Gaining an accurate and complete measurement of the hindfoot alignment of a patient with adult acquired flatfoot deformity (AAFD) is difficult when using traditional clinical assessment. In a paper published in the journal Foot and Ankle Surgery, Dr. Cesar de Cesar Netto, MD, PhD, and his colleagues posit that weight-bearing cone beam computed tomography (CBCT) scanning technology may give a more complete, three-dimensional view of the deformity and its underlying causes.
In the article, “Hindfoot Alignment of Adult Acquired Flatfoot Deformity,” the team studied twenty patients with AAFD, twelve men and eight women. All participants had to undergo a clinical assessment of their hindfoot alignment and got a weight-bearing CBCT scan. After all tests were completed, the team found that the weight-bearing CBCT scans provided far more accurate, reliable and repeatable measurements than those of the clinical assessments, thus making a strong case for the use of cone beam technology in AAFD diagnosis and treatment.
In the video below, Dr. de Cesar Netto describes how WBCT assists in AAFD evaluation. “We have been finding really interesting things while studying the flat foot deformities in the weight bearing CT images, most of them related to coronal plane assessment. But it’s not just that,” Dr. Cesar de Netto says. “We are trying to use the three dimensional environment to find out how the deformity progresses.”
The problem with current practices, according to de Cesar Netto and his colleagues, is that they rely on two systems that make it difficult to obtain universally accepted results. The first is radiographic examinations. These are two-dimensional and cumbersome, with further difficulty added when trying to discern hindfoot alignment due to the complexity of the subtalar joint. Not only that, but these examinations are especially prone to improper positioning which would throw off the results. The other traditional system used for hindfoot alignment measurement is made up of a series of clinical measurements including simple visual evaluation. These measurements have consistently been shown to be inaccurate and highly variable from physician to physician.
Recent advancements in CBCT technology now allow physicians to obtain a three-dimensional, highly detailed view of a patient’s lower extremities. They also allow for a complete picture of both the soft-tissue and bone within the foot, so that no issues go overlooked. Of particular interest to the study at hand was the fact that CBCT allows for scans to be taken of the foot in a natural, weight-bearing state. As AFFD is highly dynamic, analysis of the condition with the effects of a patient’s full body weight can be immensely beneficial when developing a treatment plan.

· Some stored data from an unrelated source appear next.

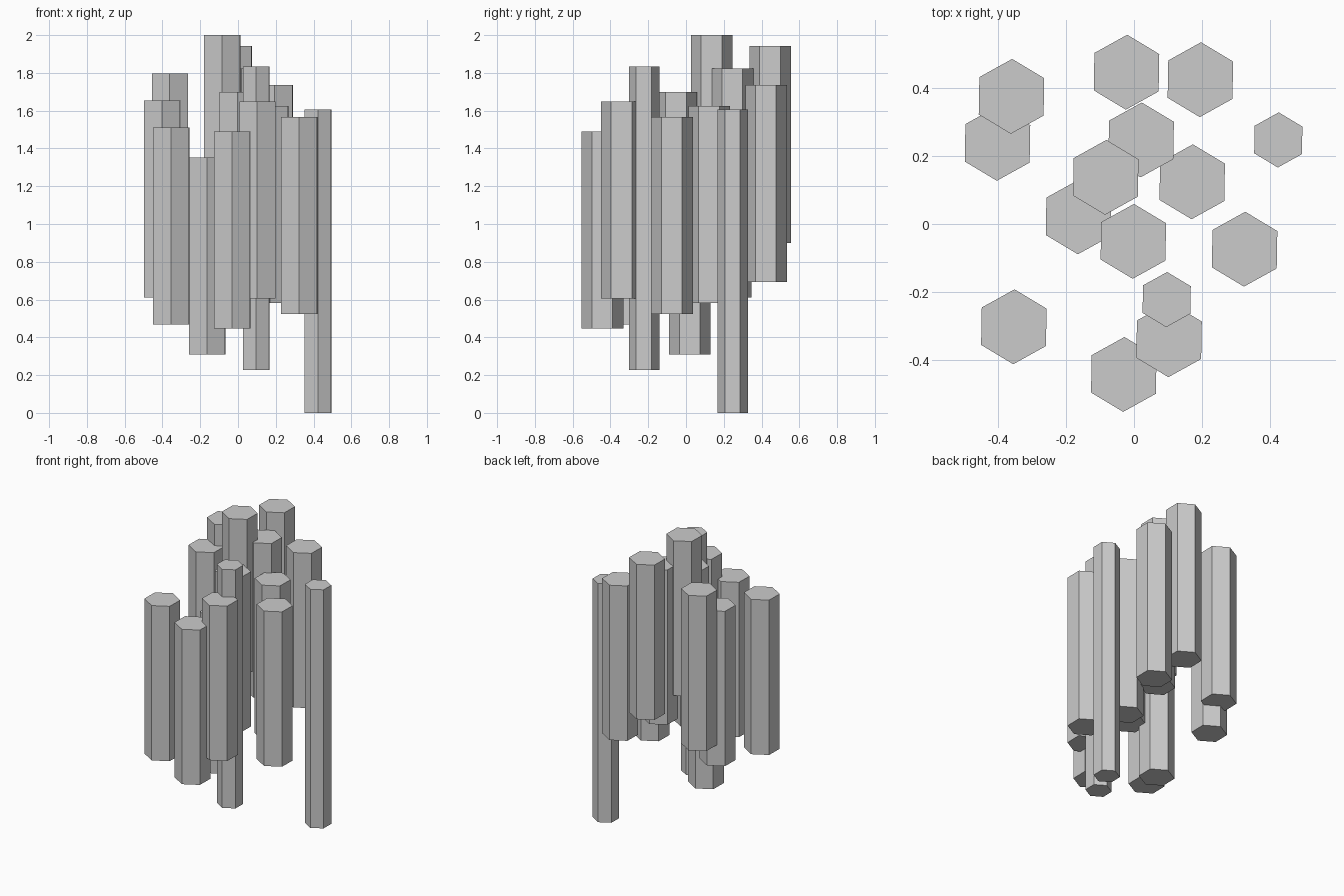
import bpy, math

if "Cube" in bpy.data.objects:
    bpy.data.objects.remove(bpy.data.objects["Cube"])

dark = bpy.data.materials.new("dark_stone")
dark.diffuse_color = (0.55, 0.55, 0.55, 1)
dark.use_nodes = True
dark.node_tree.nodes["Principled BSDF"].inputs["Base Color"].default_value = dark.diffuse_color

TILT = math.radians(-1)
THICK = (0.11, 1.043)   # radius, length
THIN = (0.081, 1.607)


def column(name, x, y, top, size, mat=None):
    """Upright six-sided column placed by the height of its top."""
    radius, length = size
    bpy.ops.mesh.primitive_cylinder_add(
        vertices=6, radius=radius, depth=length,
        location=(x, y, top - length / 2), rotation=(0, 0, TILT))
    ob = bpy.context.object
    ob.name = name
    if mat:
        ob.data.materials.append(mat)


# thick dark columns: x, y, top
for i, (x, y, z) in enumerate([
        (-0.36, 0.375, 1.797), (-0.022, 0.446, 1.943), (0.195, 0.424, 1.736),
        (-0.083, 0.137, 2.0), (0.171, 0.124, 1.625), (-0.163, 0.021, 1.352),
        (-0.002, -0.051, 1.70), (0.103, -0.34, 1.648), (-0.03, -0.442, 1.49)]):
    column(f"dark_column_{i + 1}", x, y, z, THICK, dark)

# thick light columns
for i, (x, y, z) in enumerate([
        (-0.401, 0.237, 1.653), (0.021, 0.247, 1.823),
        (0.325, -0.074, 1.567), (-0.353, -0.302, 1.51)]):
    column(f"light_column_{i + 1}", x, y, z, THICK)

# thin long columns
column("thin_column_1", 0.424, 0.247, 1.607, THIN)
column("thin_column_2", 0.096, -0.222, 1.833, THIN)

Leading the way with weight-bearing cone beam technology is CurveBeam. The CurveBeam LineUP is revolutionizing how physicians approach diagnosis and treatment plan development as their technology provides complete views of the lower extremities with high image quality.